[[ INFORMATION PROVIDED, beginning ]]
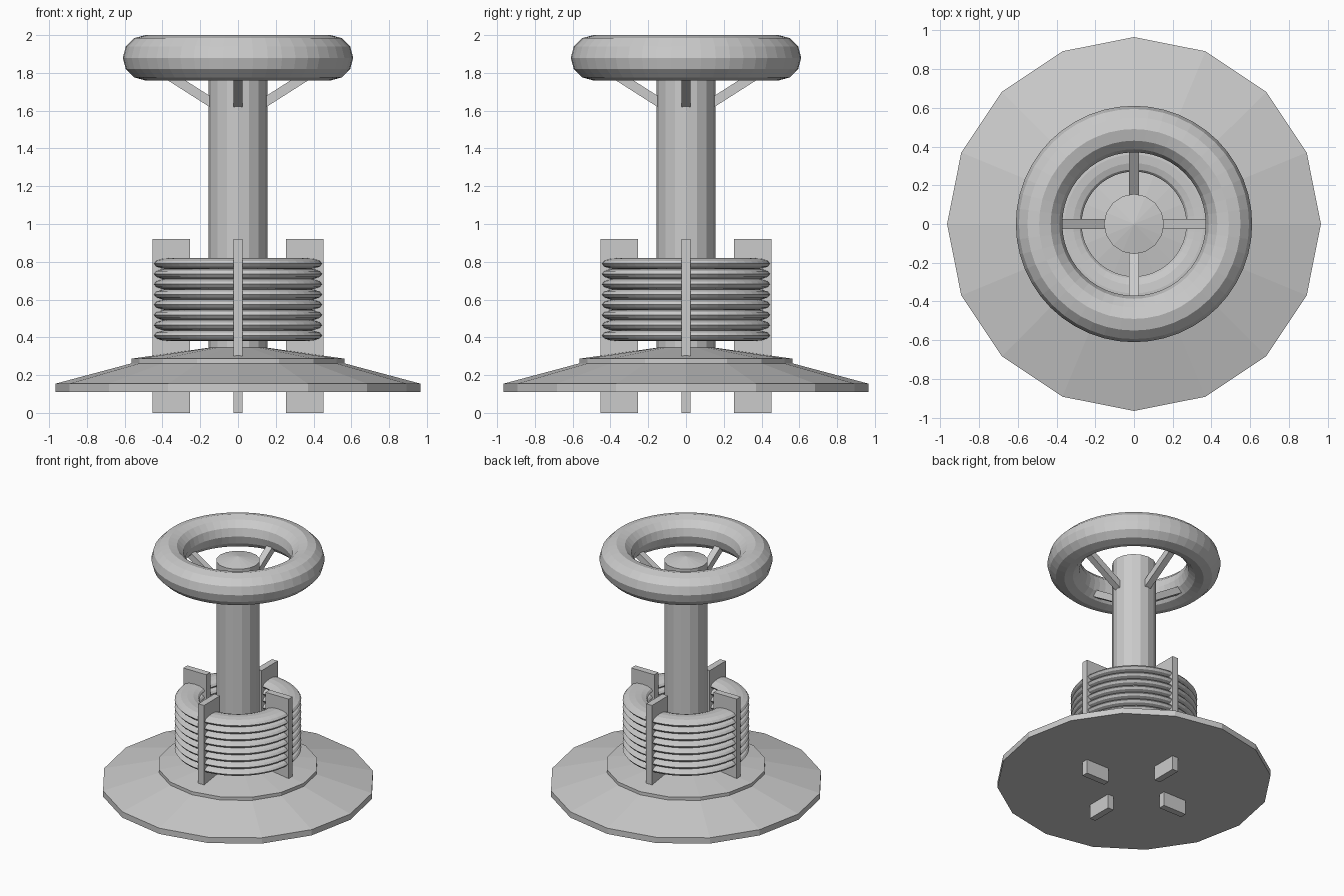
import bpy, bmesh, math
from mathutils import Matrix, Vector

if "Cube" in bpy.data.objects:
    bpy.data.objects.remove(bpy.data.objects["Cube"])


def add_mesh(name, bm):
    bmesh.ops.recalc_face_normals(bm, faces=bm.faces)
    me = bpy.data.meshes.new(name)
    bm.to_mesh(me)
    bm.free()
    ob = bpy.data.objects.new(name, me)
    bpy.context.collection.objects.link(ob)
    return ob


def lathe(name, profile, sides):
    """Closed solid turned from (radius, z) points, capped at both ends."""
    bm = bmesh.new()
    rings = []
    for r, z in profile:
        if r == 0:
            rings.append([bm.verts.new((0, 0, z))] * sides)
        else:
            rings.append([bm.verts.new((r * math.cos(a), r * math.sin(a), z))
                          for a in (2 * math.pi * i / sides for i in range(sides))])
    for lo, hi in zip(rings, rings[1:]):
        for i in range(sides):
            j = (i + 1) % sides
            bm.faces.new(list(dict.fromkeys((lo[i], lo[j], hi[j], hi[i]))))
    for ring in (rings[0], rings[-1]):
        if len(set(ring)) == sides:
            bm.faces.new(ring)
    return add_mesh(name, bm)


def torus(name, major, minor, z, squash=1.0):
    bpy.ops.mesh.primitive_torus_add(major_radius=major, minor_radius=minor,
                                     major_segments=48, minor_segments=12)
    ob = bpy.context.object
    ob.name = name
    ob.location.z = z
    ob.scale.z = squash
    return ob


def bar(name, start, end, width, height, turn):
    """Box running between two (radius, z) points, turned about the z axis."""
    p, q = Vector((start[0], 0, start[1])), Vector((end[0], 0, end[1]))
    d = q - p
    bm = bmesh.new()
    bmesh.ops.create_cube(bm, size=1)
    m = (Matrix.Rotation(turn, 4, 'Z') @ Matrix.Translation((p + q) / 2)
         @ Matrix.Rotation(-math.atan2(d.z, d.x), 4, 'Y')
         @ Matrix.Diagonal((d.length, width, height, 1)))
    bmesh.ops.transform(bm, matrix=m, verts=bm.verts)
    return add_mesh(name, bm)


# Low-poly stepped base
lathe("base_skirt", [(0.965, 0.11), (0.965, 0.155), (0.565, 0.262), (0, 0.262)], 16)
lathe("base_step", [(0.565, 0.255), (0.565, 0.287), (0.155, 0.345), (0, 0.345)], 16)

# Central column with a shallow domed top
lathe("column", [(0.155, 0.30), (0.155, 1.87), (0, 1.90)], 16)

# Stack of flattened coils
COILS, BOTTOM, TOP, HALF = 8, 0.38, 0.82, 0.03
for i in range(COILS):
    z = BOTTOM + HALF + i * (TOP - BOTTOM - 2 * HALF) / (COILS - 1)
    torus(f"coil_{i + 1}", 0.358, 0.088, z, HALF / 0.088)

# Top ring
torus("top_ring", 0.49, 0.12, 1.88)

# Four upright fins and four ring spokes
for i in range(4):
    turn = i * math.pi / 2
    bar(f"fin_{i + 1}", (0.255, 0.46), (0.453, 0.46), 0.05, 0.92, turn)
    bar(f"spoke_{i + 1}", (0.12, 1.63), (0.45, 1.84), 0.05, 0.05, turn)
[[ INFORMATION PROVIDED, end ]]
◆ **WHAT THIS TASK INVOLVES**:
All lines from the one containing "z = BOTTOM +" through the end of the data, and no others, are to be given again word for word.

◆ **WRITTEN RESPONSE**:
    z = BOTTOM + HALF + i * (TOP - BOTTOM - 2 * HALF) / (COILS - 1)
    torus(f"coil_{i + 1}", 0.358, 0.088, z, HALF / 0.088)

# Top ring
torus("top_ring", 0.49, 0.12, 1.88)

# Four upright fins and four ring spokes
for i in range(4):
    turn = i * math.pi / 2
    bar(f"fin_{i + 1}", (0.255, 0.46), (0.453, 0.46), 0.05, 0.92, turn)
    bar(f"spoke_{i + 1}", (0.12, 1.63), (0.45, 1.84), 0.05, 0.05, turn)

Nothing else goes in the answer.